The European Regulation relating to ESG disclosure – the SFDR – came into force on 10 March 2021 in all of the European Member States. This forms part of the EU’s package of measures relating to Environmental, Social and Governance (ESG) issues. the European Union financial sector had to adequate their internal policies regarding the sustainability-related disclosures in order to comply with the SFDR Regulation (as defined below). Therefore, in this article we are going to explain the origin and key points of this new ESG policies that are applying in the European Union, and in particular their impact in the Grand Duchy of Luxembourg.
Deriving from the new global sustainable development framework adopted by the United Nations General Assembly, the European Commission approved the 2030 Agenda for Sustainable Development having at its core the Sustainable Development Goals (“SDGs”).
In the context of the European Union’s plan to develop the SDGs, on 27 November 2019 the European Parliament and the Council approved the SFDR Regulation, as well as the regulations generally known as Benchmark Regulation and Taxonomy Regulation.

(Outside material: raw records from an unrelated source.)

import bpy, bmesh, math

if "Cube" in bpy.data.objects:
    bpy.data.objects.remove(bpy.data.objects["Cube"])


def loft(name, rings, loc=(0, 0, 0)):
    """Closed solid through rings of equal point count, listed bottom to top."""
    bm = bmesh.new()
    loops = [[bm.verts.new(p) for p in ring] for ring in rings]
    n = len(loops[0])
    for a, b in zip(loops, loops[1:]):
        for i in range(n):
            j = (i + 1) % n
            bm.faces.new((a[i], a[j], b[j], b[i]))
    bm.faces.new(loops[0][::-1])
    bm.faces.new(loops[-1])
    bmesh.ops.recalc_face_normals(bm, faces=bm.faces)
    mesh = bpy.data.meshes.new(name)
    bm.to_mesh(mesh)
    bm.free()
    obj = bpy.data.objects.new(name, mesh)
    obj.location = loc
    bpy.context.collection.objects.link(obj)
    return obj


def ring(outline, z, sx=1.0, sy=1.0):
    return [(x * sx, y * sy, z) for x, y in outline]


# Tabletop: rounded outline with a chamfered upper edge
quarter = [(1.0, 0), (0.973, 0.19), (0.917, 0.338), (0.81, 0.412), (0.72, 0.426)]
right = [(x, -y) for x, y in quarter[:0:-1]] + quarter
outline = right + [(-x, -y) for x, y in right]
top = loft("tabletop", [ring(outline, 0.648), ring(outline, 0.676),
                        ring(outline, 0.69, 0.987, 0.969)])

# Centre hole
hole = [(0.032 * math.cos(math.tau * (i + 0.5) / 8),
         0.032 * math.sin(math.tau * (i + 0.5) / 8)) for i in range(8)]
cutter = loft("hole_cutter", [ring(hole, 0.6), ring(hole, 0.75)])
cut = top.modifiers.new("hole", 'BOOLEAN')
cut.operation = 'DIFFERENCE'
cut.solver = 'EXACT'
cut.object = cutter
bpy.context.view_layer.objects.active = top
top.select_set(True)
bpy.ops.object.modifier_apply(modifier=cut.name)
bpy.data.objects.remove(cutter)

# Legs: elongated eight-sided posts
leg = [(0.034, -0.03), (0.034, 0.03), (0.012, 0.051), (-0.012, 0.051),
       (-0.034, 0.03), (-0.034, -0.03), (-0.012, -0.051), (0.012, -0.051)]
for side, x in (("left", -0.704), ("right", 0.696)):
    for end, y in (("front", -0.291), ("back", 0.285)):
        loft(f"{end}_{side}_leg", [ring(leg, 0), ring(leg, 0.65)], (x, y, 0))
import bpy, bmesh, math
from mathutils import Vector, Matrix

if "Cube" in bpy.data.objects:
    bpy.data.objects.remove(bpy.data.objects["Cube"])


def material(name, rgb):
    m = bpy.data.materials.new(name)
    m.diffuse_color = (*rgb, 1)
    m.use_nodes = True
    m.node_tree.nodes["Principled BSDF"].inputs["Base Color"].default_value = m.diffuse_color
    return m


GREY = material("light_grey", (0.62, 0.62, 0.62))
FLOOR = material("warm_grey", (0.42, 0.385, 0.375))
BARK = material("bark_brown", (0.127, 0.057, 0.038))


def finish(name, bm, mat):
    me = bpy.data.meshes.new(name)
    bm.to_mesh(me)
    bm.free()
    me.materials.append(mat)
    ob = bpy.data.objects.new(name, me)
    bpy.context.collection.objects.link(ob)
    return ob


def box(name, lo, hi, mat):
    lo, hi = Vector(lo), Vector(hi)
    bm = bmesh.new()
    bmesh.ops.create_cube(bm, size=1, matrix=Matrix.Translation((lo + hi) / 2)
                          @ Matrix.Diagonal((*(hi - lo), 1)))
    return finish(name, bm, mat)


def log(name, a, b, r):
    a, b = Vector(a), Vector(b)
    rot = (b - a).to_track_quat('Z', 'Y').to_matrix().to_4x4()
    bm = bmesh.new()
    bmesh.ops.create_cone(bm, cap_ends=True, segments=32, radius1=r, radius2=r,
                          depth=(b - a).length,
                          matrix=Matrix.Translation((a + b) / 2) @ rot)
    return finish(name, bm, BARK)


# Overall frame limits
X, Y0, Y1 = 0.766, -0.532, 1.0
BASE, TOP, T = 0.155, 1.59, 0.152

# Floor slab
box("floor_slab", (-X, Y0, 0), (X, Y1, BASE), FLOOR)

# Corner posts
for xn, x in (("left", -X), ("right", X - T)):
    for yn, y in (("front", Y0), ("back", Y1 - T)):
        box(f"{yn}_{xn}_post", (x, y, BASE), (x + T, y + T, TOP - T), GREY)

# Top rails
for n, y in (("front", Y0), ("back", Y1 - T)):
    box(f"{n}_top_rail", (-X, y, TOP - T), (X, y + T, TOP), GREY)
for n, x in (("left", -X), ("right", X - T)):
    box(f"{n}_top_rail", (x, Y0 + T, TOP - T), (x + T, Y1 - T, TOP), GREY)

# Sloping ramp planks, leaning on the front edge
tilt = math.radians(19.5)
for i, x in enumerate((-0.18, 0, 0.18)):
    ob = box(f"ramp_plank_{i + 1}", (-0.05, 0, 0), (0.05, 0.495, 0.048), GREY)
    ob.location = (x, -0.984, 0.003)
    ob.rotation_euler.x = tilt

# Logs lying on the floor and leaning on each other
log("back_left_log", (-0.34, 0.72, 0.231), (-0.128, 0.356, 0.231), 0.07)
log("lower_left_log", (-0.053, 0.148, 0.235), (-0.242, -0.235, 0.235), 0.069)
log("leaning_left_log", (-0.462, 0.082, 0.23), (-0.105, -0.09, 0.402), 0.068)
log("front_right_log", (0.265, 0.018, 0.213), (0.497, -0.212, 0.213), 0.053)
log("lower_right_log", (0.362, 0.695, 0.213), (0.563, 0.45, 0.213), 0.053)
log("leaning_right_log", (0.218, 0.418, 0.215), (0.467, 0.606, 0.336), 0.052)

The SFDR has been adopted with the purpose of creating a more transparent and harmonised framework of requirements for the Financial Market Participants and Financial Products (as defined below and in the SFDR) regarding the disclosure and publication of sustainability-related information.
The main addressees of the disclosure and transparency requirements set in the SFDR are the following, broadly present in the Luxembourg financial market, defined as the “Financial Market Participants”:

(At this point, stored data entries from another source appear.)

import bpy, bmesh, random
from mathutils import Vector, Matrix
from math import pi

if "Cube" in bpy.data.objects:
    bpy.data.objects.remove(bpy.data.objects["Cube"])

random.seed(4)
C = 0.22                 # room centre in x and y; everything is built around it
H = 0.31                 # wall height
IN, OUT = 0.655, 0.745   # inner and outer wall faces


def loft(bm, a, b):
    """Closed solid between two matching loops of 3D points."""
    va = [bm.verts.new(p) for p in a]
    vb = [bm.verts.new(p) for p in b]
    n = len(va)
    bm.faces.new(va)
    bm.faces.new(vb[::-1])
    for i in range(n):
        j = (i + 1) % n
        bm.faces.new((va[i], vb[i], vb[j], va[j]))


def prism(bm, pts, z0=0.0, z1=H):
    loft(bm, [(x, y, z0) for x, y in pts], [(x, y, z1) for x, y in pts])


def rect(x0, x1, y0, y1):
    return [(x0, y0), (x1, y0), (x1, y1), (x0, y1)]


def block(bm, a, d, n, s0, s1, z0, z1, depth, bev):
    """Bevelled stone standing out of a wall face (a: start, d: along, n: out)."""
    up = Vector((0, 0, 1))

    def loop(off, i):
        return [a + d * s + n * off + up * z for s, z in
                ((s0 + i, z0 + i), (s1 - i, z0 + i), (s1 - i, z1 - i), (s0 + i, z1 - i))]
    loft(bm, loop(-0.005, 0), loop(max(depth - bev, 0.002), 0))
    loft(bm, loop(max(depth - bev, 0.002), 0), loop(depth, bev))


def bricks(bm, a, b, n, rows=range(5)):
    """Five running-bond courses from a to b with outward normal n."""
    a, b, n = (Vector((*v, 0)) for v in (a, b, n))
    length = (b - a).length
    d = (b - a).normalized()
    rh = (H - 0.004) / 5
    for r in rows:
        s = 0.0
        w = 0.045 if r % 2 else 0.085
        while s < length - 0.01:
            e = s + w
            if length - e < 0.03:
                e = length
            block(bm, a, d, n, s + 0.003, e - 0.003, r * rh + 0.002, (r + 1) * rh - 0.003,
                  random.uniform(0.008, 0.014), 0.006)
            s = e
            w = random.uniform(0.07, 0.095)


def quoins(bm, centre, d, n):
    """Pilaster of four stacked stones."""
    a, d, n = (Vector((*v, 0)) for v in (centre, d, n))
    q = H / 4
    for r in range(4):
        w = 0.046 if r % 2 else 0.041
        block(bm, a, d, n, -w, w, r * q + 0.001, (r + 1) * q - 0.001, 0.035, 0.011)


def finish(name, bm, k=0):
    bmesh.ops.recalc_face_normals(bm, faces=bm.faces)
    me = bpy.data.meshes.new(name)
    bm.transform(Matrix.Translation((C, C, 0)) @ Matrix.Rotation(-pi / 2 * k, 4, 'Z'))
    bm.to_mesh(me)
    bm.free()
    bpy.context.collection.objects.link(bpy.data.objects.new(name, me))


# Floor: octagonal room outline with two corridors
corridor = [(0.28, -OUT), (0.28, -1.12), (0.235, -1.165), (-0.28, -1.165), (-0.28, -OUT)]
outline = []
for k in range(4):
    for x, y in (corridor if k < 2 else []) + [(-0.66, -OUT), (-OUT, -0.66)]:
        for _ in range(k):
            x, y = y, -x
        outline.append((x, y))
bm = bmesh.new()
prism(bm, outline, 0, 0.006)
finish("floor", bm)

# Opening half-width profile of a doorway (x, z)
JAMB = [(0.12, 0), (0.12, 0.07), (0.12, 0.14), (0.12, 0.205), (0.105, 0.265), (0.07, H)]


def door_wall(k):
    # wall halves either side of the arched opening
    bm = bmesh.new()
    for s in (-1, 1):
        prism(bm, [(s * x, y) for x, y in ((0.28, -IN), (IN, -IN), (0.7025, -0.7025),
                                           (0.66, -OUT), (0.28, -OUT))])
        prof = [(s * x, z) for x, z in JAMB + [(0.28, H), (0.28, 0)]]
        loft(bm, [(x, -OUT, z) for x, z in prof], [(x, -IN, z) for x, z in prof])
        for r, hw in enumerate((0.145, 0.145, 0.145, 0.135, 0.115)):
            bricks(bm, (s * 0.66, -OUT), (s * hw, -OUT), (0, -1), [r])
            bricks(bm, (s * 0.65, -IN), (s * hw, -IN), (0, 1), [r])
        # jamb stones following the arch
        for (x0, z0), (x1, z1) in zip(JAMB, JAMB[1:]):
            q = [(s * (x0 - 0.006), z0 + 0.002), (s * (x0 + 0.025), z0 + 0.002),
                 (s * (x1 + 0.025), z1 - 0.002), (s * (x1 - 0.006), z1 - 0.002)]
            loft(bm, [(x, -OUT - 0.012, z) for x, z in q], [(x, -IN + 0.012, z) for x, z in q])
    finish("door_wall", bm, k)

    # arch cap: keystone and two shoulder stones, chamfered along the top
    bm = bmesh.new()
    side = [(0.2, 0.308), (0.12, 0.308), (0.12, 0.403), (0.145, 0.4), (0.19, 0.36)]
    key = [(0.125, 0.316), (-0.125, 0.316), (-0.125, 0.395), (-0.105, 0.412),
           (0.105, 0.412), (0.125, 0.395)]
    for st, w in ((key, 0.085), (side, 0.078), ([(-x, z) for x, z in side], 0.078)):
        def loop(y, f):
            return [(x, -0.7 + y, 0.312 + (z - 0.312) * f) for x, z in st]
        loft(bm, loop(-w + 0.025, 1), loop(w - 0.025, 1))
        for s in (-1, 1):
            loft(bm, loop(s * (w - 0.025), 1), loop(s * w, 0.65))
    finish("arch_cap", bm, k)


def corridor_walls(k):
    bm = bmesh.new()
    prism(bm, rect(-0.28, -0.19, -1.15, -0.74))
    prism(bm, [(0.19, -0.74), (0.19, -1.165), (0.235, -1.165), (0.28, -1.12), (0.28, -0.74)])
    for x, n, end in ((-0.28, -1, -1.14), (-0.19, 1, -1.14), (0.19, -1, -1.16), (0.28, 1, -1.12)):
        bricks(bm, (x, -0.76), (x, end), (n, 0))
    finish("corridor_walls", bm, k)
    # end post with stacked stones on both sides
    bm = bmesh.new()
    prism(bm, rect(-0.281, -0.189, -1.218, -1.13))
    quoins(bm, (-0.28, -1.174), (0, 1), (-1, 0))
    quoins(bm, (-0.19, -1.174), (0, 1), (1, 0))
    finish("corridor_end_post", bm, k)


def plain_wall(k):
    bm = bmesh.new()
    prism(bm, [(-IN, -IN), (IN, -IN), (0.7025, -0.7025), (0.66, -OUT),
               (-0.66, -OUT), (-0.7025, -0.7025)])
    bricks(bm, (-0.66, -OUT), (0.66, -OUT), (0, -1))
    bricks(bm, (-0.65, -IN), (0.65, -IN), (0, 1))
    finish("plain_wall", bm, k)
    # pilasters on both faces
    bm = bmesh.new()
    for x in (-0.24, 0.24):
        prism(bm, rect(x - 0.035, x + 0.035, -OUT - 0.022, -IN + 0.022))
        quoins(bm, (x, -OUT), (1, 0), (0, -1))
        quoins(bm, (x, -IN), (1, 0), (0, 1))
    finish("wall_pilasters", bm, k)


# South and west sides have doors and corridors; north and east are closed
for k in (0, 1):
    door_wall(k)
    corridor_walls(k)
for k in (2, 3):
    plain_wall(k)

- investment firms and credit institutions which provide portfolio management;
- alternative investment fund managers (AIFMs); and
- management companies of UCITS management companies.
These Financial Market Participants need to apply the relevant requirements founded on publication and disclosure in three different levels:
- Firm Level: publication on their websites of their policies on the integration of sustainability risks in their investment decision making process and information about adverse sustainability impacts for their entity. This meant that the institutions had to update their existing investment policies or create new ones with a focus on ESG requirements. As for the adverse sustainability impacts, we talk about “comply or explain”. The market was given a choice to either implement a due diligence policy with respect to the principal adverse impacts of its investment decisions on sustainability factors or explain the reasons why it does not consider such adverse impact.
- Product Level: the disclosure obligation at product level applies, whether or not products with an ESG focus are offered. Here again a business decision needs to be made for each financial product that is made available, to either: assess the likely impacts of sustainability risks on the returns of each financial product; or explain why it does not consider sustainability risks to be relevant to a particular financial product. investors are required to be provided with pre-contractual disclosures descriptions about the products being made available to them.
- Environmental or Social Products Level: where financial products specifically promote ESG characteristics, the SFDR provides that Financial Market Participants are required to publish information about how those characteristics are met and if an index has been designated as a reference benchmark, information on whether and how index is consistent with those characteristics.
In addition to the specific disclosure obligations, it is also advisable for market participants to review their marketing documentation generally, to ensure that these do not contradict the mandatory disclosures. At first glance it may seem that the aspects of the SFDR only apply to asset managers of ESG products but a big part of the requirements applies much more broadly, and also captures for example banks offering portfolio management.
UCITS prospectus update: fast track procedure in Luxembourg
As the SFDR is directly applicable in all Member States of the European Union, there are only few national specificities worth raising from a Luxembourg perspective. One relates to UCITS and AIFs’ prospectuses and the so-called “fast-track” procedure put in place by the CSSF (the Luxembourg Financial Regulator). Because these products need to be compliant with the SFDR requirements before the 10 March 2021, the CSSF made it possible to submit updated prospectus/issuing documents where the changes resulted directly the SFDR requirements. This allowed the market to ensure compliance with the relevant requirements before the deadline, without having to go through the normal procedure for prospectus approval.
What do we see:
There is a lot of divergence on approach across the market and some firms prefer the “explain” approach and opt for minimum compliance. At the other end of the spectrum you find the “SFDR-friendly” firms who have gone all the way and even further to comply with the requirements under SFDR. Because the regulation provides a certain degree of flexibility, market participants can decide how they want to profile themselves. What is certain is that this is only just the beginning and the future of finance will be founded on sustainability.